START Records provided

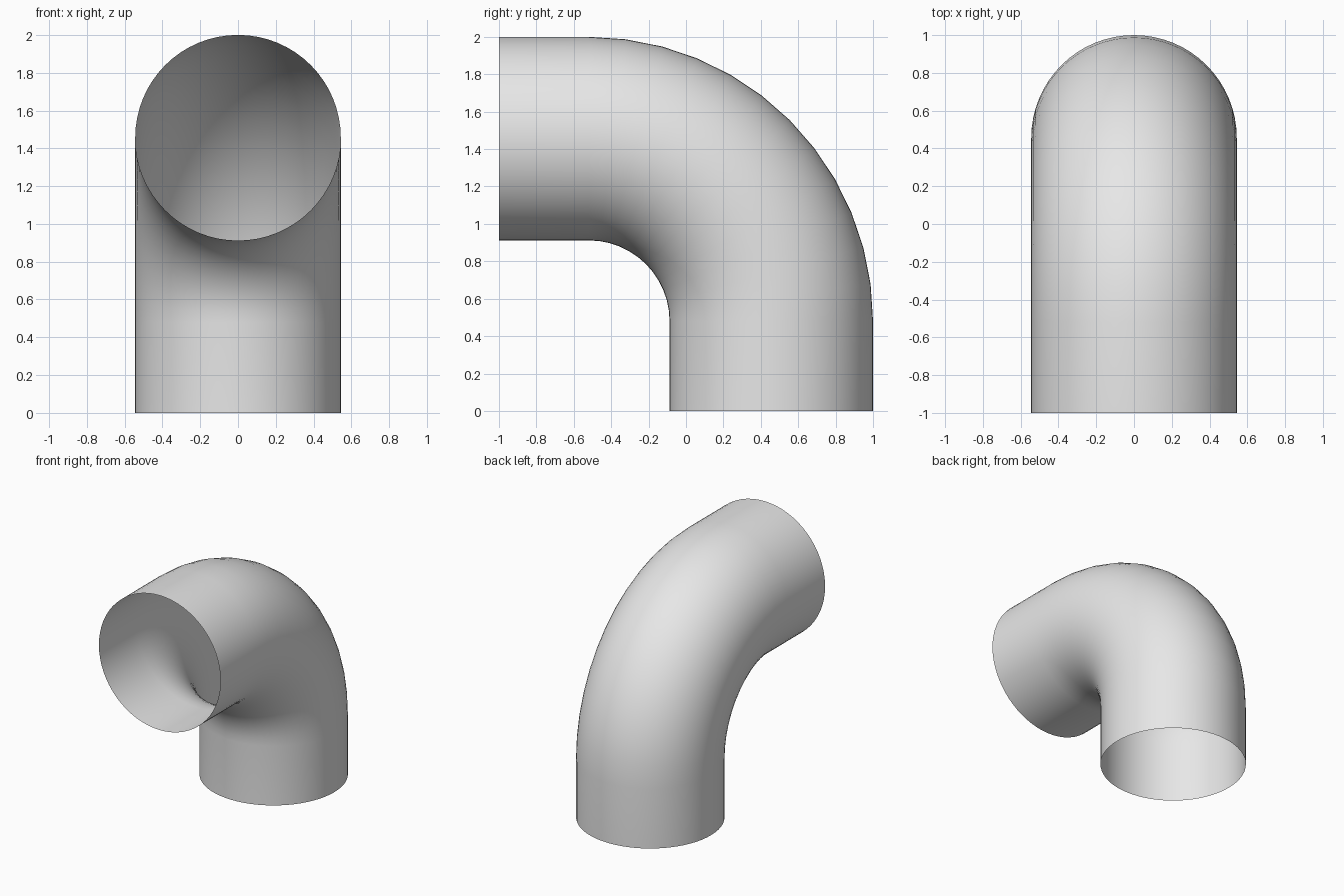
import bpy, bmesh
from math import pi
from mathutils import Vector, Matrix

cube = bpy.data.objects.get("Cube")
if cube:
    bpy.data.objects.remove(cube, do_unlink=True)

RADIUS = 0.544
BEND_Y = -0.52                 # centre of the bend
BEND_Z = 1 + BEND_Y
AXIS_Y = 1 - RADIUS            # axis of the upright leg

# Material
grey = bpy.data.materials.new("plain grey")
grey.use_nodes = True
color = (0.8, 0.8, 0.8, 1)
grey.diffuse_color = color
grey.node_tree.nodes["Principled BSDF"].inputs["Base Color"].default_value = color

bm = bmesh.new()


def extrude_ring(edges, offset):
    """Extend an open ring by a straight length and return the new ring."""
    geom = bmesh.ops.extrude_edge_only(bm, edges=edges)["geom"]
    verts = [g for g in geom if isinstance(g, bmesh.types.BMVert)]
    bmesh.ops.translate(bm, verts=verts, vec=offset)
    return [g for g in geom if isinstance(g, bmesh.types.BMEdge)]


# Upright leg
bmesh.ops.create_circle(bm, segments=64, radius=RADIUS,
                        matrix=Matrix.Translation((0, AXIS_Y, 0)))
ring = extrude_ring(bm.edges[:], Vector((0, 0, BEND_Z)))

# Quarter bend
bend = bmesh.ops.spin(bm, geom=ring, cent=(0, BEND_Y, BEND_Z), axis=(1, 0, 0),
                      angle=pi / 2, steps=12, use_duplicate=False)
ring = [g for g in bend["geom_last"] if isinstance(g, bmesh.types.BMEdge)]

# Horizontal leg, open at the mouth
extrude_ring(ring, Vector((0, -1 - BEND_Y, 0)))

bmesh.ops.remove_doubles(bm, verts=bm.verts[:], dist=0.0001)
bmesh.ops.recalc_face_normals(bm, faces=bm.faces[:])

# Make the open shell face outwards
bm.faces.ensure_lookup_table()
face = min(bm.faces, key=lambda f: f.calc_center_median().z)
if face.normal.dot(face.calc_center_median() - Vector((0, AXIS_Y, 0))) < 0:
    bmesh.ops.reverse_faces(bm, faces=bm.faces[:])

mesh = bpy.data.meshes.new("pipe_elbow")
bm.to_mesh(mesh)
bm.free()
mesh.materials.append(grey)
elbow = bpy.data.objects.new("pipe_elbow", mesh)
bpy.context.collection.objects.link(elbow)
bpy.context.view_layer.objects.active = elbow
elbow.select_set(True)
bpy.ops.object.shade_smooth_by_angle()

END Records provided

§ **Goal of the exercise**
Where a line of the data holds the word "BMEdge", copy that line.

§ **Answer to this problem**
    return [g for g in geom if isinstance(g, bmesh.types.BMEdge)]
ring = [g for g in bend["geom_last"] if isinstance(g, bmesh.types.BMEdge)]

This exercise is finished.